As Middle Eastern sovereign wealth funds emerge as the go-to investors for some of the biggest deals, the world’s oldest and one of its largest is being eclipsed by its more ambitious, flashier neighbors.
The Kuwait Investment Authority, which manages the Gulf country’s $700 billion sovereign wealth fund, has lost several senior managers, including heads of key divisions over the past year, according to people with knowledge of the matter. It’s still to appoint successors for some of those positions, they said.
The KIA invested just $2.8 billion last year, compared with $25.9 billion by the Abu Dhabi Investment Authority and $20.7 billion by Saudi Arabia’s Public Investment Fund, according to boutique adviser and data firm Global SWF. While the funds’ often-secretive transactions can be hard to track with precision, similar estimates from Javier Capapé, who specializes in sovereign entities at Spain-based IE University, confirm the trend.
The KIA’s challenges are symptomatic of a broader malaise across Kuwait, battered by five changes of government in a year. There have been a series of investigations into the fund’s investments, and people familiar with the matter described increasing interference from ministers in its decision making. While it’s still making investments, a lack of direction and fear of scrutiny by lawmakers has caused a degree of paralysis at the fund on forging deals, the people said.

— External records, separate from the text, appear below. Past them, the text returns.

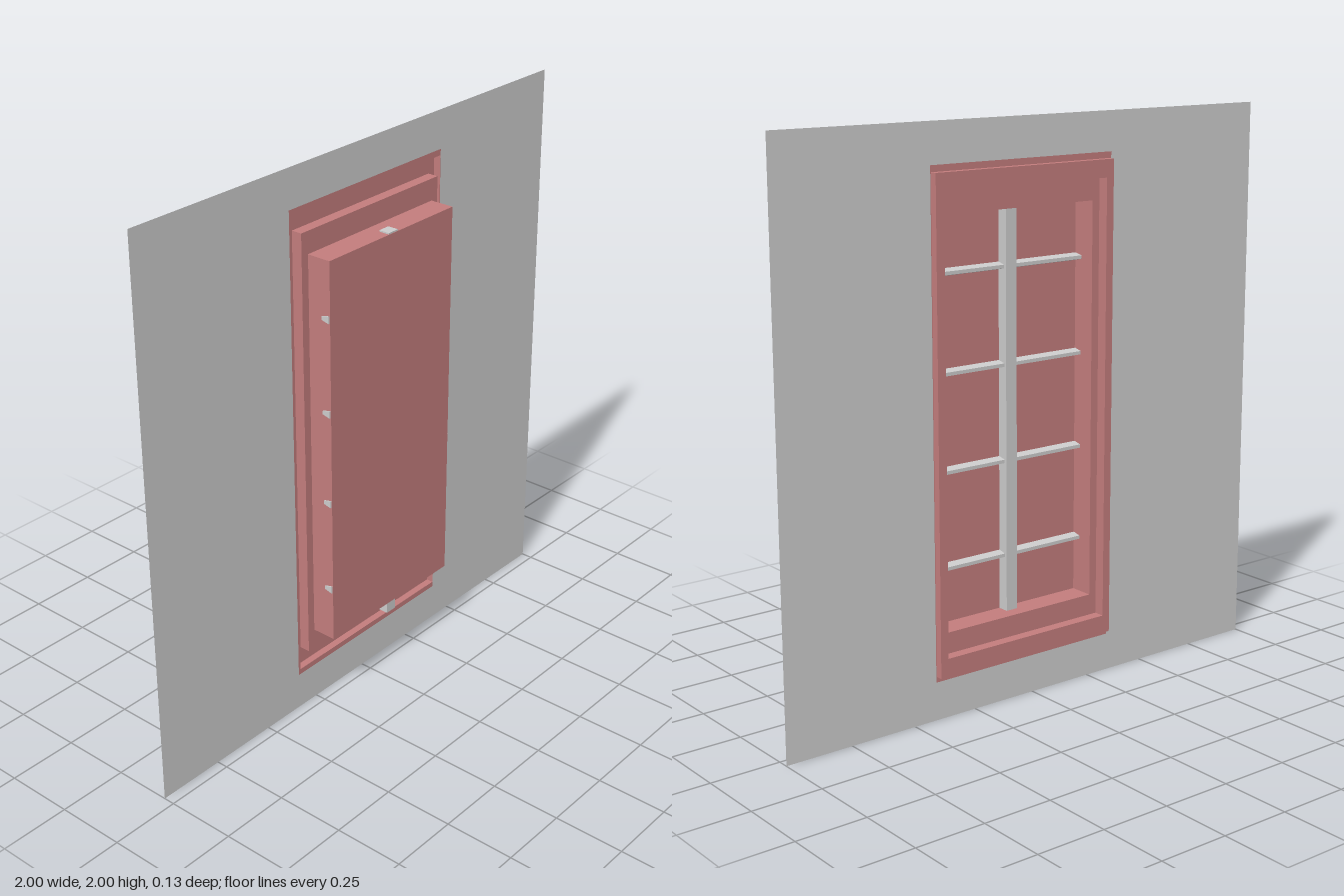
import * as THREE from 'three';

const grey = new THREE.MeshStandardMaterial({ color: 0xcccccc, side: THREE.DoubleSide });
const red = new THREE.MeshStandardMaterial({ color: 0xc37d7d, side: THREE.DoubleSide });

// Nested rectangles of the stepped window shell: x0, x1, y0, y1
const RIM = [-0.34, 0.412, 0.135, 1.862];
const TRIM = [-0.33, 0.41, 0.155, 1.84];
const STEP = [-0.3, 0.38, 0.22, 1.778];
const PANE = [-0.27, 0.35, 0.295, 1.7];
const WALL_Z = -0.04, BACK_Z = -0.066, STEP_Z = -0.027, PANE_Z = 0.062;

function add(parent, name, geometry, material) {
  const mesh = new THREE.Mesh(geometry, material);
  mesh.name = name;
  parent.add(mesh);
  return mesh;
}

function trace(path, [x0, x1, y0, y1]) {
  path.moveTo(x0, y0);
  path.lineTo(x1, y0);
  path.lineTo(x1, y1);
  path.lineTo(x0, y1);
  path.closePath();
  return path;
}

// Flat sheet at depth z, with an optional rectangular opening
function sheet(rect, z, hole) {
  const shape = trace(new THREE.Shape(), rect);
  if (hole) shape.holes.push(trace(new THREE.Path(), hole));
  return new THREE.ShapeGeometry(shape).translate(0, 0, z);
}

// Four thin sides running from depth za (back) to zb (front)
function sides([x0, x1, y0, y1], za, zb) {
  const ring = [[x0, y0], [x1, y0], [x1, y1], [x0, y1]];
  const pos = [];
  ring.forEach(([ax, ay], i) => {
    const [bx, by] = ring[(i + 1) % 4];
    pos.push(ax, ay, za, bx, by, za, bx, by, zb, ax, ay, za, bx, by, zb, ax, ay, zb);
  });
  const g = new THREE.BufferGeometry();
  g.setAttribute('position', new THREE.Float32BufferAttribute(pos, 3));
  g.computeVertexNormals();
  return g;
}

export function createModel() {
  const model = new THREE.Group();
  model.name = 'windowInWall';

  // Wall sheet with its opening
  add(model, 'wall', sheet([-1, 1, 0, 2], WALL_Z, RIM), grey);

  // Frame: rim flush with the wall, trim standing out at the back, then a step
  const frame = new THREE.Group();
  frame.name = 'frame';
  model.add(frame);
  add(frame, 'rim', sheet(RIM, WALL_Z, TRIM), red);
  add(frame, 'trimOuterSides', sides(TRIM, BACK_Z, WALL_Z), red);
  add(frame, 'trimFace', sheet(TRIM, BACK_Z, STEP), red);
  add(frame, 'stepSides', sides(STEP, BACK_Z, STEP_Z), red);
  add(frame, 'stepFace', sheet(STEP, STEP_Z, PANE), red);
  add(frame, 'recessSides', sides(PANE, STEP_Z, PANE_Z), red);
  add(frame, 'pane', sheet(PANE, PANE_Z), red);

  // Upright centre bar, running a little past the pane at the foot
  const mullion = add(model, 'mullion', new THREE.BoxGeometry(0.045, 1.45, 0.04), grey);
  mullion.position.set(0.043, 0.98, 0.0405);

  // Crossbars, tapered towards the back
  const section = new THREE.Shape();
  section.moveTo(-0.06, -0.013);
  section.lineTo(-0.06, 0.013);
  section.lineTo(-0.03, 0.006);
  section.lineTo(-0.03, -0.006);
  section.closePath();
  const barGeometry = new THREE.ExtrudeGeometry(section, { depth: 0.63, bevelEnabled: false })
    .rotateY(Math.PI / 2);
  for (let i = 0; i < 4; i++) {
    const bar = add(model, 'crossbar', barGeometry, grey);
    bar.position.set(-0.275, 0.495 + i * 0.335, 0);
  }
  return model;
}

“Considering the size of its balance sheet and its long history as a global investor, KIA has been losing momentum against other regional SWFs that are more stable and active,” said Diego Lopez, managing director of Global SWF. “One of the key reasons is the numerous political changes that Kuwait has gone through recently, which have affected the board and the executive leadership of both the KIA and the Public Institution for Social Security.” The PIFSS is Kuwait’s public pension fund, whose top leaders were removed last year and still haven’t been replaced.
Many of the world’s dealmakers are turning to the region’s sovereign entities, who collectively control at least $3 trillion of assets, to be a leading source of funding as others retreat. In recent months, the likes of the $700 billion PIF and $276 billion Mubadala Investment Co. have done deals in everything from aviation to tourism, sports to video games. Neither Global SWF nor IE University are aware of any deals done by the KIA this year.
KIA officials couldn’t be reached for comment. Still, people familiar with the fund’s strategy say its existing investments have been doing well and that it prefers to remain low-key and conservative. The Future Generations Fund, the wealth fund managed by the KIA, reported returns of 33% for the year ended March 2021, the most recent publicly available data. This included a 38% return from the KIA’s London arm, the Kuwait Investment Office.
Source from: Bloomberg